- [TRY IT] Set down, word for word, each line from the top of the data through the line that has "bmesh.ops.recalc_face_normals(bm, faces=bm.faces)"; omit every picture.

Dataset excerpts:
<<<<

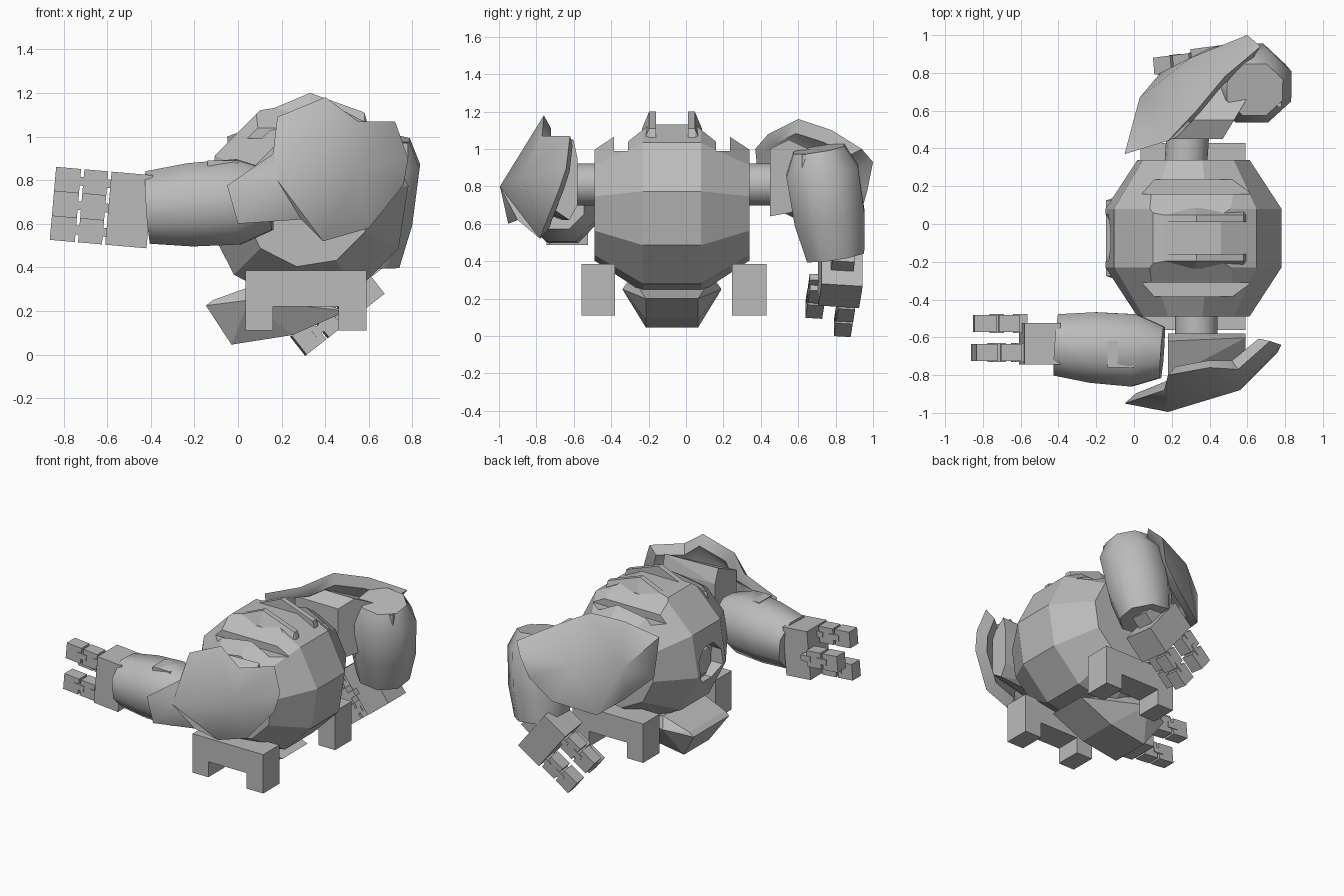
import bpy, bmesh, math
from mathutils import Vector, Matrix

cube = bpy.data.objects.get("Cube")
if cube:
    bpy.data.objects.remove(cube, do_unlink=True)

GREY = bpy.data.materials.new("plain grey")
GREY.use_nodes = True
GREY.diffuse_color = (0.5, 0.5, 0.5, 1)
GREY.node_tree.nodes["Principled BSDF"].inputs["Base Color"].default_value = (0.5, 0.5, 0.5, 1)

MID = -0.075             # middle plane of the body
HUB = Vector((0.315, MID, 0.7))


def finish(name, bm, smooth=0):
    bmesh.ops.recalc_face_normals(bm, faces=bm.faces)
    mesh = bpy.data.meshes.new(name)
    bm.to_mesh(mesh)
    bm.free()
    mesh.materials.append(GREY)
    ob = bpy.data.objects.new(name, mesh)
    bpy.context.collection.objects.link(ob)
    if smooth:
        bpy.ops.object.select_all(action='DESELECT')
        bpy.context.view_layer.objects.active = ob
        ob.select_set(True)
        bpy.ops.object.shade_smooth_by_angle(angle=math.radians(smooth))
    return ob


def loft(name, rings, smooth=0):
    bm = bmesh.new()
    loops = [[bm.verts.new(p) for p in ring] for ring in rings]
    n = len(loops[0])
    for a, b in zip(loops, loops[1:]):
        for i in range(n):
            j = (i + 1) % n
            bm.faces.new((a[i], a[j], b[j], b[i]))
    bm.faces.new(loops[0])
    bm.faces.new(loops[-1])
    return finish(name, bm, smooth)


def hull(name, points):
    bm = bmesh.new()
    for p in points:
        bm.verts.new(p)
    res = bmesh.ops.convex_hull(bm, input=bm.verts)
    junk = [g for g in res["geom_interior"] if isinstance(g, bmesh.types.BMVert)]
    bmesh.ops.delete(bm, geom=junk, context='VERTS')
    bmesh.ops.dissolve_limit(bm, angle_limit=0.02, verts=bm.verts, edges=bm.edges)
    return finish(name, bm)


def box(name, lo, hi, matrix=Matrix()):
    bm = bmesh.new()
    lo, hi = Vector(lo), Vector(hi)
    size = Matrix.Diagonal((hi - lo).to_4d())
    size[3][3] = 1
    bmesh.ops.create_cube(bm, size=1, matrix=matrix @ Matrix.Translation((lo + hi) / 2) @ size)
    return finish(name, bm)


def tube(name, a, b, sections, sides, turn=0, stretch=1, smooth=0):
    """Sections are (position along a to b, radius)."""
    a, b = Vector(a), Vector(b)
    axis = (b - a).normalized()
    side = axis.cross(Vector((0, 1, 0)) if abs(axis.y) < 0.9 else Vector((1, 0, 0))).normalized()
    up = axis.cross(side)
    angles = [math.radians(turn) + math.tau * i / sides for i in range(sides)]
    return loft(name, [[a.lerp(b, t) + r * (side * math.cos(k) + up * stretch * math.sin(k))
                        for k in angles] for t, r in sections], smooth)


def carve(target, cutter):
    cutter.hide_render = True
    cutter.hide_viewport = True
    cut = target.modifiers.new(cutter.name, 'BOOLEAN')
    cut.operation = 'DIFFERENCE'
    cut.object = cutter
    cut.solver = 'EXACT'


# Round faceted body, turned about the left to right axle
def body_ring(offset, radius):
    return [HUB + Vector((radius * math.cos(k), offset, radius * math.sin(k)))
            for k in [math.radians(9 + 36 * i) for i in range(10)]]


body = loft("body", [body_ring(o, r) for o, r in
                     ((-0.415, 0.3), (-0.155, 0.472), (0.155, 0.472), (0.415, 0.3))])

# Recessed round port on the chest
port = Vector((-0.14, MID, 0.67))
out = Vector((-1, 0, 0))
carve(body, tube("port_cutter", port + out * 0.1, port - out * 0.08, ((0, 0.135), (1, 0.135)), 8, 22.5))
tube("port_lens", port - out * 0.11, port - out * 0.05, ((0, 0.105), (0.8, 0.105), (1, 0.085)), 8, 22.5)

# Grooves across the top, with a raised rib either side of the middle
ARCH = ((0.03, 0.88), (0.07, 1.09), (0.33, 1.2), (0.58, 1.11), (0.64, 0.88))
GROOVE = ((0.31, 0.99), (0.235, 0.99), (0.235, 1.04), (0.122, 1.13), (0.122, 1.3), (0.31, 1.3))
for sign, label in ((-1, "near"), (1, "far")):
    carve(body, loft(f"{label}_groove_cutter", [[(x, MID + sign * o, z) for o, z in GROOVE]
                                                for x in (-0.3, 0.9)]))
    loft(f"{label}_rib", [[(x, MID + sign * o, z - drop) for x, z in ARCH]
                          for o, drop in ((0.085, 0), (0.122, 0), (0.16, 0.09))])
carve(body, box("middle_cutter", (-0.3, MID - 0.1, 1.13), (0.9, MID + 0.1, 1.3)))

# Bent skirt plate under the chest
skirt = []
for s in (-1, 1):
    skirt += [(x, MID + s * w, z) for x, w, z in (
        (-0.147, 0.2, 0.225), (-0.115, 0.2, 0.25), (-0.03, 0.14, 0.046), (0.25, 0.14, 0.09),
        (0.5, 0.14, 0.2), (0.05, 0.265, 0.25), (0.08, 0.215, 0.32))]
hull("skirt_plate", skirt)

# Stubby feet shaped like bridges, and shoulder axles
BRIDGE = ((0.035, 0.11), (0.035, 0.385), (0.59, 0.385), (0.59, 0.11),
          (0.46, 0.11), (0.46, 0.22), (0.16, 0.22), (0.16, 0.11))
for label, y0, y1 in (("near", -0.56, -0.38), ("far", 0.245, 0.43)):
    loft(f"{label}_foot", [[(x, y, z) for x, z in BRIDGE] for y in (y0, y1)])
tube("near_axle", (0.33, -0.4, 0.81), (0.33, -0.66, 0.81), ((0, 0.113), (1, 0.113)), 16, smooth=40)
tube("far_axle", (0.27, 0.25, 0.81), (0.29, 0.55, 0.81), ((0, 0.113), (1, 0.113)), 16, smooth=40)


# Curved shoulder shields, a rim fanned in to a two point ridge
def shield(name, rim, ridge, split, centre):
    bm = bmesh.new()
    first, last = split
    n = len(rim)
    points = [Vector(p) for p in rim + ridge]
    inner = [p + (Vector(centre) - p).normalized() * 0.08 for p in points]
    layers = [[bm.verts.new(p) for p in layer] for layer in (points, inner)]
    for vs in layers:
        a, b = vs[n:]
        for i in range(n):
            bm.faces.new((vs[i], vs[(i + 1) % n], b if first <= i < last else a))
        bm.faces.new((vs[first], b, a))
        bm.faces.new((vs[last], a, b))
    front, back = layers
    for i in range(n):
        j = (i + 1) % n
        bm.faces.new((front[j], front[i], back[i], back[j]))
    return finish(name, bm, 55)


shield("near_shoulder_shield", (
    (-0.05, -0.95, 0.775), (0.16, -0.88, 0.92), (0.18, -0.8, 1.09), (0.4, -0.76, 1.18),
    (0.55, -0.77, 1.07), (0.72, -0.62, 1.07), (0.78, -0.64, 0.9), (0.76, -0.68, 0.78),
    (0.6, -0.76, 0.58), (0.39, -0.78, 0.52), (0.29, -0.9, 0.62), (0.0, -0.95, 0.6)),
    ((0.18, -0.995, 0.8), (0.56, -0.88, 0.85)), (3, 9), (0.4, -0.55, 0.8))
shield("far_shoulder_shield", (
    (-0.05, 0.37, 1.0), (0.18, 0.44, 1.08), (0.33, 0.6, 1.16), (0.48, 0.78, 1.1),
    (0.67, 0.94, 1.0), (0.6, 1.0, 0.93), (0.55, 0.97, 0.78), (0.4, 0.93, 0.64),
    (0.14, 0.8, 0.56), (0.06, 0.6, 0.62), (-0.03, 0.4, 0.72)),
    ((0.03, 0.67, 0.87), (0.3, 0.88, 0.9)), (2, 8), (0.42, 0.55, 0.8))

# Upper arm blocks
hull("near_upper_arm", [(x, -0.58 - deep * d, z) for x, deep in ((0.18, 1), (0.59, 0.55)) for d, z in (
    (0, 0.7), (0, 0.95), (0.04, 1.05), (0.24, 0.96), (0.24, 0.68), (0.08, 0.62))])
hull("far_upper_arm", [(x + y * 0.6 - 0.3, y, z) for x in (0.16, 0.5) for y, z in (
    (0.45, 0.64), (0.45, 1.0), (0.55, 1.05), (0.78, 0.94), (0.78, 0.74), (0.56, 0.66))])

# Forearms with their elbow covers
tube("near_forearm", (0.15, -0.68, 0.71), (-0.41, -0.64, 0.675),
     ((0, 0.15), (0.27, 0.212), (0.65, 0.207), (1, 0.18)), 8, 22.5, 0.98, 55)
tube("far_forearm", (0.64, 0.71, 1.0), (0.575, 0.8, 0.425),
     ((0, 0.16), (0.2, 0.225), (0.65, 0.22), (1, 0.18)), 8, 22.5, 0.93, 55)
box("near_elbow_cover", (-0.14, -0.76, 0.8), (0.0, -0.62, 0.89))
box("far_elbow_cover", (0.66, 0.62, 0.86), (0.78, 0.78, 0.97))


# Hands: palm, two outer fingers, a thumb between them, hinge pins
def hand(label, wrist, forward, outer):
    forward = forward.normalized()
    row = forward.cross(outer)
    row = row.normalized() * (1 if row.z > 0 else -1)
    outer = (outer - forward * outer.dot(forward)).normalized()
    m = Matrix((forward, outer, row)).transposed().to_4x4()
    m.translation = wrist
    box(f"{label}_wrist", (-0.08, -0.06, -0.07), (0.03, 0.06, 0.07), m)
    box(f"{label}_palm", (0, -0.11, -0.168), (0.19, 0.11, 0.168), m)
    for side, o, r in (("upper_finger", 0.045, 0.112), ("lower_finger", 0.045, -0.112),
                       ("thumb", -0.108, 0)):
        for part, s, e in (("knuckle", 0.205, 0.315), ("tip", 0.33, 0.445)):
            box(f"{label}_{side}_{part}", (s, o - 0.045, r - 0.056), (e, o + 0.045, r + 0.056), m)
            box(f"{label}_{side}_{part}_hinge", (s - 0.045, o - 0.05, r - 0.02),
                (s + 0.03, o + 0.05, r + 0.02), m)


hand("near", Vector((-0.405, -0.635, 0.655)), Vector((-0.996, 0, 0.087)), Vector((0, -1, 0)))
hand("far", Vector((0.56, 0.835, 0.405)), Vector((-0.787, -0.1, -0.616)), Vector((0, 1, 0)))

>>>>

- [PROBLEM SOLUTION]
import bpy, bmesh, math
from mathutils import Vector, Matrix

cube = bpy.data.objects.get("Cube")
if cube:
    bpy.data.objects.remove(cube, do_unlink=True)

GREY = bpy.data.materials.new("plain grey")
GREY.use_nodes = True
GREY.diffuse_color = (0.5, 0.5, 0.5, 1)
GREY.node_tree.nodes["Principled BSDF"].inputs["Base Color"].default_value = (0.5, 0.5, 0.5, 1)

MID = -0.075             # middle plane of the body
HUB = Vector((0.315, MID, 0.7))


def finish(name, bm, smooth=0):
    bmesh.ops.recalc_face_normals(bm, faces=bm.faces)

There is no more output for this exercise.